Tougher Compounding Rules Finally Law

Sep 30, 2014

Stricter regulations in the state’s compounding pharmacy industry take effect Wednesday -- two years after a national outbreak of fungal meningitis killed 64 people, including seven in Florida.

Credit Centers for Disease Control and Prevention

In 2012, when the New England Compounding Center outbreak happened, the state had hundreds of unregulated, non-resident facilities providing these specialized medications to Floridians. Now, the state will require permits for any pharmacies outside state boundaries that want to ship medications in state.

Efforts to tighten oversight over compounding pharmacies started soon after contamination drugs were discovered in 2012, and state officials found more than two dozen of the 751 people infected by tainted steroid injections lived in Florida.

Eight clinics, in Ocala, Pensacola, Miami, Palm Beach Gardens and Orlando, received lots of the contaminated drug, according to a Centers for Disease Control and Prevention investigation. A total of 25 Floridians were infected and sickened, seven of whom died. 

But somehow, a bill to fix the problems fell through the cracks. Health News Florida revealed that the Florida Department of Health failed in 2013 to follow up on draft legislation requesting these tighter restrictions. It’s never been clear what happened.

Under the new law, the Florida Board of Pharmacy will have broader oversight, including the ability to issue immediate sanctions against pharmacies it suspects could cause harm. Prior to the law, based on House Bill 7077, the agency could act only after harm had been identified. The DOH also will be able to inspect more facilities.

This law is one of 32 going into effect on Wednesday. Others include:

·         A high-profile bill involving Florida’s parasailing industry, tarnished over the past several years by the deaths and serious injuries of tourists on Florida beaches. Operators must now be licensed by the U.S. Coast Guard, and they will log weather conditions before embarking on any trip. Trips will no longer be allowed during severe weather conditions, according to the law based on Senate Bill 320.

·         A bill written after a Tampa man tricked his pregnant girlfriend into taking an abortion drug, becomes law. As of Wednesday, the law based on House Bill 59 makes it a crime to cause the death of a fetus at any stage of development.

·         Increased penalties for people who make money off prostitution or the trafficking of children. House Bill 989 also removes the statute of limitations on human trafficking crimes.

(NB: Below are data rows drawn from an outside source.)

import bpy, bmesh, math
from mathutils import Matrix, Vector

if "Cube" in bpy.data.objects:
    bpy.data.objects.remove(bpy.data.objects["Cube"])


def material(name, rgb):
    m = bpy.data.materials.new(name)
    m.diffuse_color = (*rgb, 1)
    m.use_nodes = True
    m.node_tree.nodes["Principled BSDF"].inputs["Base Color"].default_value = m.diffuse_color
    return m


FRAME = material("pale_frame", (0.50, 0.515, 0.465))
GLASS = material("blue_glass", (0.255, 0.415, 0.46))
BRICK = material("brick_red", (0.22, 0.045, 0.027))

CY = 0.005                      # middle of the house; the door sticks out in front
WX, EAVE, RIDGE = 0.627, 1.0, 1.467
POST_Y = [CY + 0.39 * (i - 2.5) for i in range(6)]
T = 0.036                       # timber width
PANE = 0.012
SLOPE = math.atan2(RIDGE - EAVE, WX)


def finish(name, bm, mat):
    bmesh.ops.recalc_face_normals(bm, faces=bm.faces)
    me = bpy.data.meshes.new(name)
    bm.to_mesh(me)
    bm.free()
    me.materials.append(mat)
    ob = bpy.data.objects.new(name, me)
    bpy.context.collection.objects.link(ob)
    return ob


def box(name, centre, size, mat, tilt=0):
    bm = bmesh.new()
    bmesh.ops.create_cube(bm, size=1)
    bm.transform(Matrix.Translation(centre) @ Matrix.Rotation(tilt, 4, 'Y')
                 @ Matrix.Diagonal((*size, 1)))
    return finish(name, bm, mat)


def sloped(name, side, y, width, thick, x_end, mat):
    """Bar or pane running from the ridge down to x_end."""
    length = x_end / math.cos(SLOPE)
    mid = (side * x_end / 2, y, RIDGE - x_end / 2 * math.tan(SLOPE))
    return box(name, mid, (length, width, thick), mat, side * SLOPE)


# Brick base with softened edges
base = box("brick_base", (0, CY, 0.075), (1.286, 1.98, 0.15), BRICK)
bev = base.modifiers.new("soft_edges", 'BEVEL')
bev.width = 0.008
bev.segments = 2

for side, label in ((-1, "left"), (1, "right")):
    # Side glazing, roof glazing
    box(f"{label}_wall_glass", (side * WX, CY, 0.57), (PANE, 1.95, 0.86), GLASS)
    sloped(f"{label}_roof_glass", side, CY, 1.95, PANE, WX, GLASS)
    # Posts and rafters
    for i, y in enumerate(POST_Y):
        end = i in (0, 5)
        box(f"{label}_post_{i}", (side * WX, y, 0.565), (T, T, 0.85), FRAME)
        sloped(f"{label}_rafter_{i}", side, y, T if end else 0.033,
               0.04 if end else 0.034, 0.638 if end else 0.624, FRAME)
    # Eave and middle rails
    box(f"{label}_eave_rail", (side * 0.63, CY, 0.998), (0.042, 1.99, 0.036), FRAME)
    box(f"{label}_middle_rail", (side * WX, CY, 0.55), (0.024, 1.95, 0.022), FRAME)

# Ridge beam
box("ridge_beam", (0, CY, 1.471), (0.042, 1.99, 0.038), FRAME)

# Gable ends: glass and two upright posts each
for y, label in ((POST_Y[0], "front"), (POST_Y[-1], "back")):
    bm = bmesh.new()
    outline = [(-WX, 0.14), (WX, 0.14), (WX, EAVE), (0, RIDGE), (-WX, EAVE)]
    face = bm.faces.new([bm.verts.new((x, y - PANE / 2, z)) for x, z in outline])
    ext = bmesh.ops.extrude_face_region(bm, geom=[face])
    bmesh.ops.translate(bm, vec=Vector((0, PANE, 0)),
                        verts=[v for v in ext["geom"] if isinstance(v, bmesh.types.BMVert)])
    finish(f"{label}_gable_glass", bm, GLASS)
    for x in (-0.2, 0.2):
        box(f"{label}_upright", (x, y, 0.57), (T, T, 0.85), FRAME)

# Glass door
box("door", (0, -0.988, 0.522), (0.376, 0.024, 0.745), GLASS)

--Health News Florida is part of WUSF Public Media. Contact Editor Mary Shedden at (813) 974-8636, on Twitter @MaryShedden, or email at shedden@wusf.org. For more health news, visit HealthNewsFlorida.org.